In a 2012 interview with ABC News, Kennedy noted that initially her idea was "to do more of a balanced film, present day and the past. But we went through all the archival material, and it was so evident—with Jack's campaigning to the McCarthy hearings [Robert Kennedy was briefly counsel to Senator Joe McCarthy] to the civil rights movement to all these international trips—my mother is there. I really felt like exploring that territory and understanding what it was like to live through those times." If it weren't for all the archival footage she was able to find, Kennedy wouldn't have gotten to the story she wound up telling.
"We've often had filmmakers come in, screen a lot of material and then find that their stories change, or discover more than they ever expected, or uncover stories that no one ever knew exised," concurs Clara Fon-Sing at NBC News Archives. "That is something that is always very exciting—when researchers or filmmakers are digging through the material and discovering images. We offer use of the screening room free of charge, even though we have to maintain it all, because we want to open the archives. We have to find a way to encourage people to find the materials."
NBC News Archives launched in 1948 and, in addition to the evening news programs, Fon-Sing explains, "There's all the Today Shows going back to the '50s, also Meet the Press, which is the longest running television show. So there's all the NBC News programs, but also MSNBC."
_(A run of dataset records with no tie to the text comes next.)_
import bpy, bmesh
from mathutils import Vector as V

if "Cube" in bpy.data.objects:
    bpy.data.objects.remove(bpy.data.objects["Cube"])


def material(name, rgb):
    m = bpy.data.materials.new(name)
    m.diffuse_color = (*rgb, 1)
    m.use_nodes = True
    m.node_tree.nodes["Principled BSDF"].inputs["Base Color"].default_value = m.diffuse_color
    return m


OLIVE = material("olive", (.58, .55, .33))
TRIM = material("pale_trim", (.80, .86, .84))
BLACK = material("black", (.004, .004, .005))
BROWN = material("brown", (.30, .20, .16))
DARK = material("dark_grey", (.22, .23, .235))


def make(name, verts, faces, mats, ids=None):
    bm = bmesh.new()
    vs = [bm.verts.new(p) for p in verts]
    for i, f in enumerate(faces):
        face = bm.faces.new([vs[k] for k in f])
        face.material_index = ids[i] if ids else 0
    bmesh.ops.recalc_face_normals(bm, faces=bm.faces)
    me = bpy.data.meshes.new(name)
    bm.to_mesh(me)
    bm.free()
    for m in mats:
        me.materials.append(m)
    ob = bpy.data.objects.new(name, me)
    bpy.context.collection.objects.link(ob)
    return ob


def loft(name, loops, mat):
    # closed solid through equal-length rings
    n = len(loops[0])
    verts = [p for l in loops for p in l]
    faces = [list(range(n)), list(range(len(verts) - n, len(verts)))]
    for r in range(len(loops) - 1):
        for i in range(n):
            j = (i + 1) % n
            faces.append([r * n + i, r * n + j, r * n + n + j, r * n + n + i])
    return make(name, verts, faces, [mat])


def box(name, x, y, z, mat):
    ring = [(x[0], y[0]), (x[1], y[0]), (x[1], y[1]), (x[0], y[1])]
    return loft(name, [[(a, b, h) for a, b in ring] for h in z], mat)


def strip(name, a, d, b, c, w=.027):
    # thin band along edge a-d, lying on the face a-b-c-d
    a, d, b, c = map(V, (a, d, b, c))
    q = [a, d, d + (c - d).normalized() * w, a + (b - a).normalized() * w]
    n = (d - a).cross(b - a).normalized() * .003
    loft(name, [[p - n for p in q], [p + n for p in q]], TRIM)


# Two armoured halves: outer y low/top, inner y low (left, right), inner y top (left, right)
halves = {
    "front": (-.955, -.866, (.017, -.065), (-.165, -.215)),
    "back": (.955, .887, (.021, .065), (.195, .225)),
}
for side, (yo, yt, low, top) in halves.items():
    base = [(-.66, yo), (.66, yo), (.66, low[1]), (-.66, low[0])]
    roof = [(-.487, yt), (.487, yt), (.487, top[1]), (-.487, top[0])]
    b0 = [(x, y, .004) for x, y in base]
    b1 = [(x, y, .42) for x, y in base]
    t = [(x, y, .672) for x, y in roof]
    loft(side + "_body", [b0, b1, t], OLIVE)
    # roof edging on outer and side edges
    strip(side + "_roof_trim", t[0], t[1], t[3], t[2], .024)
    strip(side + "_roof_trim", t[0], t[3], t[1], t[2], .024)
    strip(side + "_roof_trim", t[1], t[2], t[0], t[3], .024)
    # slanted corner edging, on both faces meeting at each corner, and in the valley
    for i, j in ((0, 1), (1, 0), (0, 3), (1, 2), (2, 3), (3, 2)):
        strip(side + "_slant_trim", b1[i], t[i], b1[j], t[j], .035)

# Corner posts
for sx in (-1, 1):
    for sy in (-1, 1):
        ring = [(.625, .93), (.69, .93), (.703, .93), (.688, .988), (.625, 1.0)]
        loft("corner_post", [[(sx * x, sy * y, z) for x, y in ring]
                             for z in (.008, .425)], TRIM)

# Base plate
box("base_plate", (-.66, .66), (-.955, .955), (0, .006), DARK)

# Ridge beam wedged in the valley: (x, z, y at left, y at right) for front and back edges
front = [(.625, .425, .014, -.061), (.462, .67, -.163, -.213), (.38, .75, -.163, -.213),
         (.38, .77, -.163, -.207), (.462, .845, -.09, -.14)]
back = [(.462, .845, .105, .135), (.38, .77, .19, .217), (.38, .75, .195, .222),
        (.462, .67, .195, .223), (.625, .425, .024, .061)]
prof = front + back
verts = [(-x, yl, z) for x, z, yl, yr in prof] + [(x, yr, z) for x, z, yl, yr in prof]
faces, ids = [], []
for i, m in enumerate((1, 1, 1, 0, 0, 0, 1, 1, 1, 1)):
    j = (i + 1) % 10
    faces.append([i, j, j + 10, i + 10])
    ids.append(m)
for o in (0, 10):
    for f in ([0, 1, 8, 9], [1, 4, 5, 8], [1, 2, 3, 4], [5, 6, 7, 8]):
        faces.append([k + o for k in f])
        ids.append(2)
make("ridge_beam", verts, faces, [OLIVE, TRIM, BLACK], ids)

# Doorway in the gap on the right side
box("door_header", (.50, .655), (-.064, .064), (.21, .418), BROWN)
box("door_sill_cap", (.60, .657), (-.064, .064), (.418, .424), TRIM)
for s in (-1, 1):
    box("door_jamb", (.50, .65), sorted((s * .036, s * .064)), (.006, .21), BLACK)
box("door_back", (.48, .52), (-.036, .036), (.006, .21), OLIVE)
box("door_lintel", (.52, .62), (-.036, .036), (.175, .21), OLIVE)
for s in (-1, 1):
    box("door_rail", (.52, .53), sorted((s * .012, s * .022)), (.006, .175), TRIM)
Fon-Sing gives an example of what makes her job worthwhile: "We had an Italian filmmaker who came all the way from Rome doing a documentary on American filmmakers in Italy during the '60s and '70s. And in one week of screening eight hours a day here, in one of the cans he was looking at he found a film that was not identified; it was a long NBC News segment on the set of [the 1959 film] Ben-Hur. The filmmaker knew this topic very well, and he had never seen anything like that. He thought there was no other footage of the filming of Ben-Hur. But there had been an NBC crew there for a couple of weeks filming some extras on the set; you can see the sets, the filming. He was really ecstatic. He wound up opening his movie with that."
While most requests that come to the archivists can usually be accommodated, occasionally there are some that stump even the experts. "I've had people looking for clips of Moses," laughs Fon-Sing. "Also, someone asked if we had footage of the Titanic arriving in New York harbor."
"We were asked to look for actual footage of Custer's Last Stand," T3 Media's Mountain recalls. "A really funny, very specific request we got last week was, 'We want a news anchor talking to the camera and we want him to be surrounded by ostriches and they're pecking him on the shoulder.' We couldn't find that exact shot, but we got close."
Ron Deutsch is a contributing editor to Documentary Magazine. He has written for many publications including National Geographic, Wired, the San Francisco Weekly, and the Austin American-Statesman. He is currently associate-producing the documentary Record Man, about the post-war music industry, and lives in Austin, Texas, with his trusty cat, Miles.